Powered by

Driving the future of sustainable mobility

British Airways is the latest to kill off its ‘gas-guzzling’ fleet of iconic Boeing 747s

It's the end of the line for the Queen of the skies

Polestar accelerates the shift to sustainable mobility, by making electric driving irresistible.

Earlier this month, people familiar with aviation giant Boeing’s inner workings said that the company was close to ceasing production of its Goliath of the skies, the 747, citing a drop in demand. With recent news that British Airways is retiring its entire fleet of the four-engined behemoths that future is becoming a reality sooner than expected.

In a letter to employees, British Airways said it is immediately pulling all 28 of its Boeing 747s rigs from service, Airline Geeks reports. The move comes in response to the changing travel patterns and a drop in passenger numbers brought on by the coronavirus pandemic.

[Read: This cute lil’ underwater drone just spent 4 years ~ v i b i n g ~ in the Atlantic]

“With much regret, we are proposing, subject to consultation, the immediate retirement of our Queen of the Skies, the 747-400. We know there is speculation on social media and aviation websites, so we wanted to make our position clear,” the letter said.

This marks the end of a 30-year run of service for BA’s 747s after the flight operator got its first unit in July 1989.
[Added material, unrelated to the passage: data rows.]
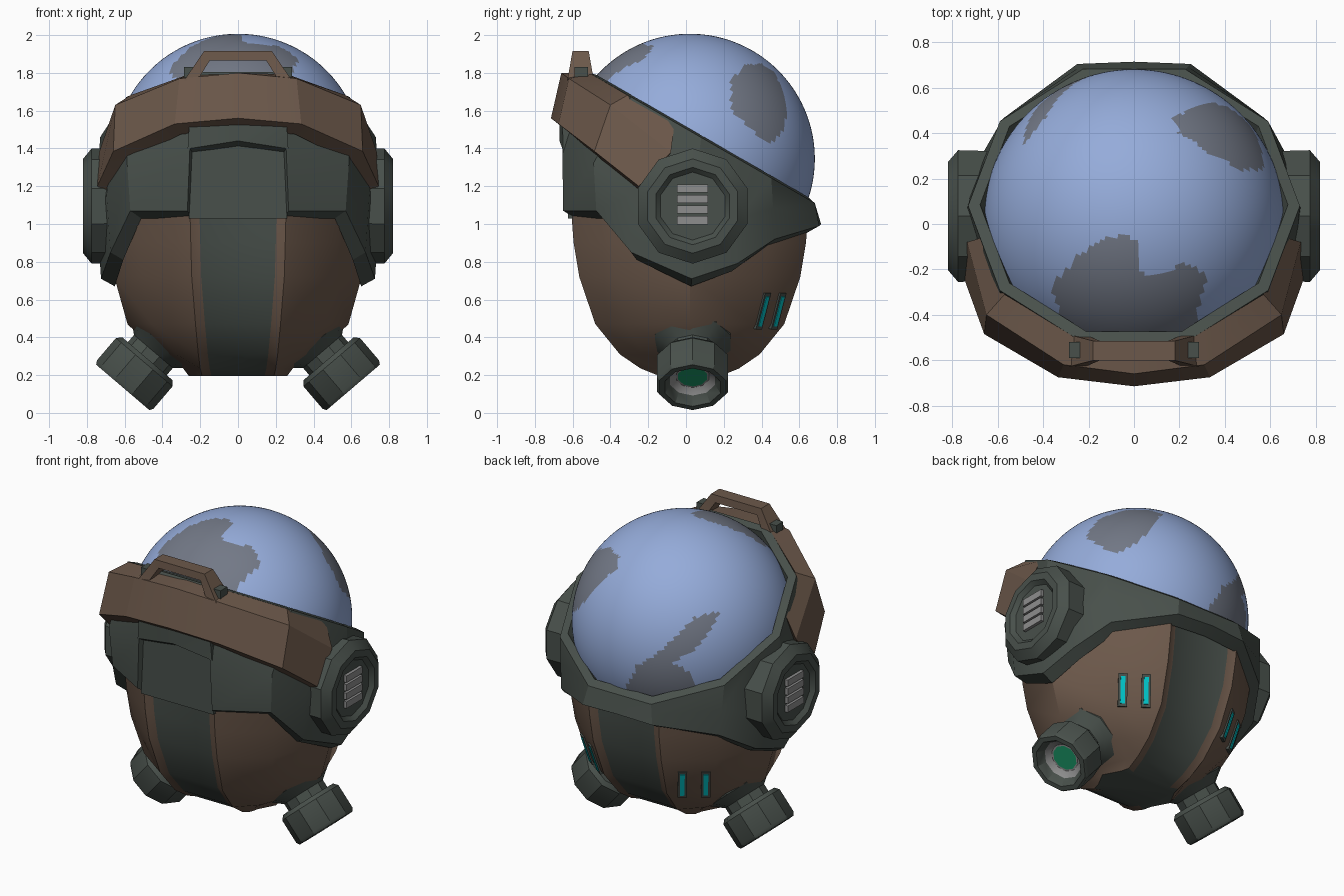
import bpy, bmesh, math
from mathutils import Vector, Matrix
from mathutils.bvhtree import BVHTree

if "Cube" in bpy.data.objects:
    bpy.data.objects.remove(bpy.data.objects["Cube"])


def mat(name, r, g, b):
    m = bpy.data.materials.new(name)
    m.diffuse_color = (r, g, b, 1)
    m.use_nodes = True
    m.node_tree.nodes["Principled BSDF"].inputs["Base Color"].default_value = m.diffuse_color
    return m


BROWN = mat("brown", .15, .098, .069)
DARK = mat("dark_green_grey", .065, .08, .07)
BLUE = mat("dome_blue", .30, .41, .70)
SLATE = mat("slate_patch", .17, .19, .24)
GREY = mat("light_grey", .27, .27, .27)
TEAL = mat("teal", .0, .55, .58)
GREEN = mat("green", .01, .30, .13)


def finish(name, bm, mats, angle=35):
    bmesh.ops.recalc_face_normals(bm, faces=bm.faces)
    me = bpy.data.meshes.new(name)
    bm.to_mesh(me)
    bm.free()
    for m in mats:
        me.materials.append(m)
    ob = bpy.data.objects.new(name, me)
    bpy.context.collection.objects.link(ob)
    bpy.ops.object.select_all(action='DESELECT')
    ob.select_set(True)
    bpy.context.view_layer.objects.active = ob
    bpy.ops.object.shade_smooth_by_angle(angle=math.radians(angle))
    return ob


def loft(name, rows, mats, closed=True, wrap=False, caps=(False, False), rule=None, angle=35):
    """Skin rows of points; closed joins each row, wrap joins last row to first."""
    bm = bmesh.new()
    vs = [[bm.verts.new(p) for p in r] for r in rows]
    n = len(rows[0])
    for j in range(len(rows) if wrap else len(rows) - 1):
        a, b = vs[j], vs[(j + 1) % len(rows)]
        for i in range(n if closed else n - 1):
            k = (i + 1) % n
            f = bm.faces.new((a[i], a[k], b[k], b[i]))
            f.material_index = rule(j, i) if rule else 0
    for cap, r, j in ((caps[0], vs[0], -1), (caps[1], vs[-1], len(rows) - 1)):
        if cap:
            bm.faces.new(r).material_index = rule(j, 0) if rule else 0
    return finish(name, bm, mats, angle)


def both(half):
    """Complete a half outline (x >= 0) with its mirror image."""
    return list(half) + [(-x, y, z) for x, y, z in reversed(half) if x > 1e-6]


def revolve(name, prof, origin, axis, n, mats, rule=None, turn=0.0):
    """Spin (radius, distance) pairs about an axis."""
    q = Vector(axis).normalized().to_track_quat('Z', 'Y')
    rows = [[Vector(origin) + q @ Vector((r * math.cos(turn + 2 * math.pi * i / n),
             r * math.sin(turn + 2 * math.pi * i / n), t)) for i in range(n)] for r, t in prof]
    return loft(name, rows, mats, caps=(True, True), rule=rule, angle=30)


def box(name, size, matrix, m):
    bm = bmesh.new()
    bmesh.ops.create_cube(bm, size=1, matrix=matrix @ Matrix.Diagonal((*size, 1)))
    return finish(name, bm, [m])


# Hull bowl with a recessed dark strip running front to back underneath
CY = .02


def hull_ring(z, rx, ry, w):
    half = [(w, -ry + .02), (w + .05, -ry), (.78 * rx, -.67 * ry), (rx, 0),
            (.78 * rx, .67 * ry), (w + .05, ry), (w, ry - .02)]
    return both([(x, y + CY, z) for x, y in half])


hull_rows = [hull_ring(*r) for r in (
    (1.10, .69, .63, .205), (.90, .68, .615, .20), (.72, .655, .585, .195), (.47, .585, .50, .175),
    (.31, .42, .37, .16), (.235, .29, .26, .15), (.195, .26, .16, .14))]
hull = loft("hull", hull_rows, [BROWN, DARK], caps=(True, True),
            rule=lambda j, i: int(j in (-1, 6) or i in (6, 13)))

# Dark collar band: tilted ten-sided rim above, stepped lower edge
RIM_C = Vector((0, .08, 1.458))


def rim(a, ap, lift=0.0):
    a = math.radians(a)
    r = ap / math.cos((a + math.pi / 10) % (math.pi / 5) - math.pi / 10)
    c, s = math.cos(math.radians(30)), math.sin(math.radians(30))
    return RIM_C + Vector((r * math.sin(a), -r * math.cos(a) * c + lift * s,
                           r * math.cos(a) * s + lift * c))


cols = [(0, -.67, 1.44, 0), (.255, -.655, 1.40, 17.9), (.268, -.65, 1.07, 18.1),
        (.57, -.475, 1.07, 54), (.675, -.29, .85, 72), (.725, .03, .71, 90),
        (.69, .27, .79, 108), (.57, .47, .92, 126), (.25, .705, .99, 162), (0, .715, 1.0, 180)]
inner, low, mid, top, lip, under = [], [], [], [], [], []
for x, y, z, a in cols:
    t = rim(a, .695)
    k = 1.03 if y < .1 and x > .3 else 1.0
    inner.append((x * .9, y * .9, z - .04))
    low.append((x, y, z))
    mid.append((x * k, y * k, z + .42 * (t.z - z)) if y < .4 else
               tuple(Vector((x, y, z)).lerp(t, .5)))
    top.append(tuple(t))
    lip.append(tuple(rim(a, .645, .01)))
    under.append(tuple(rim(a, .60, -.12)))
loft("collar_band", [both(r) for r in (inner, low, mid, top, lip, under)], [DARK], angle=25)
box("strip_head", (.52, .08, .46), Matrix.Translation((0, -.585, 1.26)), DARK)

# Dome with irregular slate patches, each outlined in a projection plane
C = Vector((0, .02, 1.345))
X, Y, Z = Vector((1, 0, 0)), Vector((0, 1, 0)), Vector((0, 0, 1))
back_r = Vector((-.83, -.55, 0)).normalized()
back_u = Vector((.225, -.34, .91)).normalized()
patches = [
    (X, Y, Vector(), [(-.36, -.30), (-.34, -.24), (-.28, -.19), (-.26, -.14), (-.11, -.06),
     (-.04, -.05), (.01, -.08), (.03, -.2), (.07, -.23), (.14, -.22), (.19, -.18), (.27, -.18),
     (.32, -.24), (.29, -.33), (.26, -.5), (-.3, -.5), (-.33, -.37)]),
    (Y, Z, Vector(), [(.24, 1.76), (.31, 1.84), (.40, 1.85), (.47, 1.80), (.51, 1.71),
     (.54, 1.58), (.50, 1.47), (.43, 1.42), (.34, 1.51), (.24, 1.60)]),
    (back_r, back_u, C, [(.22, .06), (.08, .03), (-.01, -.07), (-.16, -.2), (-.26, -.26),
     (-.34, -.42), (-.16, -.49), (.08, -.45), (.09, -.35), (.01, -.27), (-.05, -.24),
     (.08, -.16), (.2, -.01)])]


def inside(u, v, poly):
    hit = False
    for (x1, y1), (x2, y2) in zip(poly, poly[1:] + poly[:1]):
        if (y1 > v) != (y2 > v) and u < x1 + (v - y1) * (x2 - x1) / (y2 - y1):
            hit = not hit
    return hit


bm = bmesh.new()
bmesh.ops.create_uvsphere(bm, u_segments=140, v_segments=100, radius=.662)
bmesh.ops.delete(bm, geom=[v for v in bm.verts if v.co.z < .06], context='VERTS')
bmesh.ops.transform(bm, verts=bm.verts,
                    matrix=Matrix.Translation(C) @ Matrix.Rotation(math.radians(-30), 4, 'X'))
for f in bm.faces:
    p = f.calc_center_median()
    for r, u, o, poly in patches:
        if (p - C).dot(r.cross(u)) > 0 and inside((p - o).dot(r), (p - o).dot(u), poly):
            f.material_index = 1
finish("dome", bm, [BLUE, SLATE], 60)

# Brown visor wrapped round the front: outer bottom, outer top, inner top, inner bottom
vis = [((0, -.715, 1.56), (0, -.66, 1.80), (0, -.51)),
       ((.335, -.675, 1.53), (.31, -.62, 1.77), (.26, -.50)),
       ((.66, -.485, 1.385), (.65, -.40, 1.63), (.57, -.31)),
       ((.745, -.25, 1.20), (.735, -.08, 1.38), (.67, -.06))]
sections = [[ob, ot, (x, y, 1.506 - .583 * y - .005), (ob[0] * .9, ob[1] * .9, ob[2] - .055)]
            for ob, ot, (x, y) in vis]
left = [[(-x, y, z) for x, y, z in s] for s in sections[:0:-1]]
loft("visor", left + sections, [BROWN], caps=(True, True), angle=20)

# Carry handle on the visor, with dark feet
arch = [((-.285, 1.76), (-.215, 1.76), .07), ((-.18, 1.915), (-.15, 1.865), .043),
        ((.18, 1.915), (.15, 1.865), .043), ((.285, 1.76), (.215, 1.76), .07)]
loft("handle", [[(o[0], -.558 - h, o[1]), (o[0], -.558 + h, o[1]),
                 (i[0], -.558 + h, i[1]), (i[0], -.558 - h, i[1])] for o, i, h in arch],
     [BROWN], caps=(True, True), angle=20)
for s in (-1, 1):
    box("handle_foot", (.05, .07, .07), Matrix.Translation((s * .262, -.555, 1.795)), DARK)

for s in (-1, 1):
    # Side pod with recessed centre and grille bars
    revolve("side_pod", [(.30, 0), (.305, .175), (.25, .22), (.205, .22), (.18, .195)],
            (s * .6, .035, 1.095), (s, 0, 0), 10, [DARK], turn=math.pi / 10 * 5)
    for k in range(4):
        box("grille_bar", (.03, .165, .043),
            Matrix.Translation((s * .80, .035, 1.02 + .056 * k)), GREY)

    # Angled thruster with neck, nozzle and glowing core
    revolve("thruster", [(.08, -.075), (.09, -.075), (.125, -.05), (.155, 0), (.185, 0), (.197, -.02),
            (.197, -.175), (.175, -.20), (.135, -.20), (.135, -.25), (.165, -.275),
            (.21, -.31), (.225, -.38)],
            (s * .61, .035, .135), (s * .648, 0, -.76), 10, [DARK, GREY, GREEN],
            rule=lambda j, i: 2 if j == -1 else 1 if j in (0, 1) else 0, turn=math.pi / 10)

# Paired vent slits set on the rear quarters of the hull
tree = BVHTree.FromPolygons([v.co for v in hull.data.vertices],
                            [p.vertices for p in hull.data.polygons])
for s in (-1, 1):
    for a in (34, 48):
        a = math.radians(a)
        loc, nor, _, _ = tree.ray_cast(Vector((0, CY, .54)), Vector((s * math.sin(a), math.cos(a), 0)))
        if nor.y < 0:
            nor = -nor
        side = Z.cross(nor).normalized()
        m = Matrix((side, nor.cross(side), nor)).transposed().to_4x4()
        m.translation = loc
        box("vent_frame", (.055, .20, .018), m, DARK)
        box("vent_light", (.027, .165, .026), m, TEAL)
This isn’t entirely a surprise as British Airways was always planning to phase out its collection of 747s from duty, but that wasn’t supposed to be complete until 2024. However, with the expectation that long-haul travel passenger numbers won’t return to pre-pandemic levels anytime soon, British Airways sped up its decision to stop using the double-decker planes.

boeing, plane, 747, lufthansa
Credit: Wikimedia - CC
The 1,500th Boeing 747 to ever be made was for German airline operator Lufthansa. The plane was delivered back in 2014, since then some 500 more 747s have been built.

Like BA, Royal Dutch Airlines KLM also retired its last 747 back in April.

Australian operator Qantas also took the same decision with its last commercial 747 flight taking place this month. But again, the coronavirus just sped up wheels that were already in motion, as Qantas was already planning to retire its 747 fleet at the end of 2020.

Earlier this month, airline maker Boeing had reportedly left a trail of hints that it would be ceasing production of its 747 aircraft. A Bloomberg report cited “people familiar with the matter,” said the news could be “teased out from subtle wording changes in financial statements.”

Industry analysts said there isn’t actually a need for such massive planes when it comes to moving people around. Smaller planes are cheaper to run, burn less fuel, and are easier to fill to capacity. There are still haulage versions of the 747, which will likely operate for many years to come, though.

Indeed, with far fewer passengers taking to long-haul travel, it seems British Airways’ decision was always just a matter of time.

Published July 17, 2020 — 07:46 UTC